  1. State Society and Governance in Melanesia ANU Briefing Note No 4 2008 by Hank Nelson
  2. Frontier Resources: Kodu – Mt Bini
  3. Frontier Resources: Announcement to the Australian Stock Exchange
  4. PNG mine not near the Kokoda Trail: Frontier
  5. Goldmine threat to the Kokoda Trail
  6. Rudd to fight Kokoda copper mine plan
  7. Kodu Landowners; Rudd not welcome on the Kokoda Track
  8. PNG landowners threaten Kokoda blockade
  9. PNG landowners plan Kokoda track protest
  10. PM battles to save Kokoda from goldmine
  11. Aussie Mining Co admits writing Kokoda protest signs
  12. Kokoda mining worries trekking companies
  13. Mining company to dig up Kokoda Track
  14. Kokoda Trail ‘to be re-routed’
  15. Conservation and Development Options for the Kokoda Track and Surrounding Regions’ A thesis submitted for the degree of Doctor of Philosophy of The Australian National University. Robert Bino. September 2015

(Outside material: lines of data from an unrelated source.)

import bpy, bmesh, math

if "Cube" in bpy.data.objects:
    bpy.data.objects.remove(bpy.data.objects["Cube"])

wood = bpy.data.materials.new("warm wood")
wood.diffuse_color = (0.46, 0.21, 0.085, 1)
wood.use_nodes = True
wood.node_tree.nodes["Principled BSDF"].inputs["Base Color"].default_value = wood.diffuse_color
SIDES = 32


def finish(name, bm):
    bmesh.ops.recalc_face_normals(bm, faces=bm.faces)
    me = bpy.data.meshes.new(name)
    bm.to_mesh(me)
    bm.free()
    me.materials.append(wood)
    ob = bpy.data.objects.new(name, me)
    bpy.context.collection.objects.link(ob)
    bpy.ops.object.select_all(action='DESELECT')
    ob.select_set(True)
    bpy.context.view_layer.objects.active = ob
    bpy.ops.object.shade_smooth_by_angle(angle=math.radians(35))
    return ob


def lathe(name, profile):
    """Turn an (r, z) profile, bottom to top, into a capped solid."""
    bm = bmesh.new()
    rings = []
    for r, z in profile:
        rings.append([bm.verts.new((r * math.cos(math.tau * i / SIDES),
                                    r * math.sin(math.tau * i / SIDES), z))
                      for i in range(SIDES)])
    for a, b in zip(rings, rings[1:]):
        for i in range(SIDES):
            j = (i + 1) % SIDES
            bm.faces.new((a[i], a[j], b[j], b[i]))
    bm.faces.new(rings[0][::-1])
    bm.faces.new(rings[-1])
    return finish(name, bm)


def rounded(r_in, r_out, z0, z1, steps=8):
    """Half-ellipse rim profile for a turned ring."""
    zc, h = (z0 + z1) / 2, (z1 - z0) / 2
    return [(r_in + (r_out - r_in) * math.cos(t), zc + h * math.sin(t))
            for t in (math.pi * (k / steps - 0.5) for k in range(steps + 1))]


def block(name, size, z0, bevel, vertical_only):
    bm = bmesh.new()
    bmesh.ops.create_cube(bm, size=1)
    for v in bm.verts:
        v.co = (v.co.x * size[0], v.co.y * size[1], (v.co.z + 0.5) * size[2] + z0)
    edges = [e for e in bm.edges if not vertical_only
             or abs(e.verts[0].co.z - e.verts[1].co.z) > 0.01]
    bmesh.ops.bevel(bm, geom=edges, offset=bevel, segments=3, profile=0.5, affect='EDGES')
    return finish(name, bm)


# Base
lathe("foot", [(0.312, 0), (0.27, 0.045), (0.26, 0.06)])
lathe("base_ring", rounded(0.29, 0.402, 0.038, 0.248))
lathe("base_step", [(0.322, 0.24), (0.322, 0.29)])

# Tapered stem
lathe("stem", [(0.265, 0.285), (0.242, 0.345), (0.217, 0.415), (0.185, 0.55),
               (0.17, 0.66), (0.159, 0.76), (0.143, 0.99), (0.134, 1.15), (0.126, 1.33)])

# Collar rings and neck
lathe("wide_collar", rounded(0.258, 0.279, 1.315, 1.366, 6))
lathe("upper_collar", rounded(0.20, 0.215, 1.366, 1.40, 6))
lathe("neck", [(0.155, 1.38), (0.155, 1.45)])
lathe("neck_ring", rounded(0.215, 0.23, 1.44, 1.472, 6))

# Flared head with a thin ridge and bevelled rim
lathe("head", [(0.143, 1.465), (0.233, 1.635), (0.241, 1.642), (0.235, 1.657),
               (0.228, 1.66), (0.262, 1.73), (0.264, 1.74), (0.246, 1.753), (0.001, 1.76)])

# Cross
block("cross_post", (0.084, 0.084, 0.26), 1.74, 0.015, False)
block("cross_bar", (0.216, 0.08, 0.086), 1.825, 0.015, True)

[1] Conservation and Development Optiong for the Kokoda Track and Surrounding Regions’ A thesis submitted for the degree of Doctor of Philosophy of The Australian National University. Robert Bino. September 2015

[2]State Society and Governance in Melanesia ANU Briefing Note No 4 2008 by Hank Nelson

[3] State Society and Governance in Melanesia ANU Briefing Note No 4 2008 by Hank Nelson

[4] Ibid

[i] Assignment New Guinea. Keith Wiley. Jacaranda Press.1965 P. i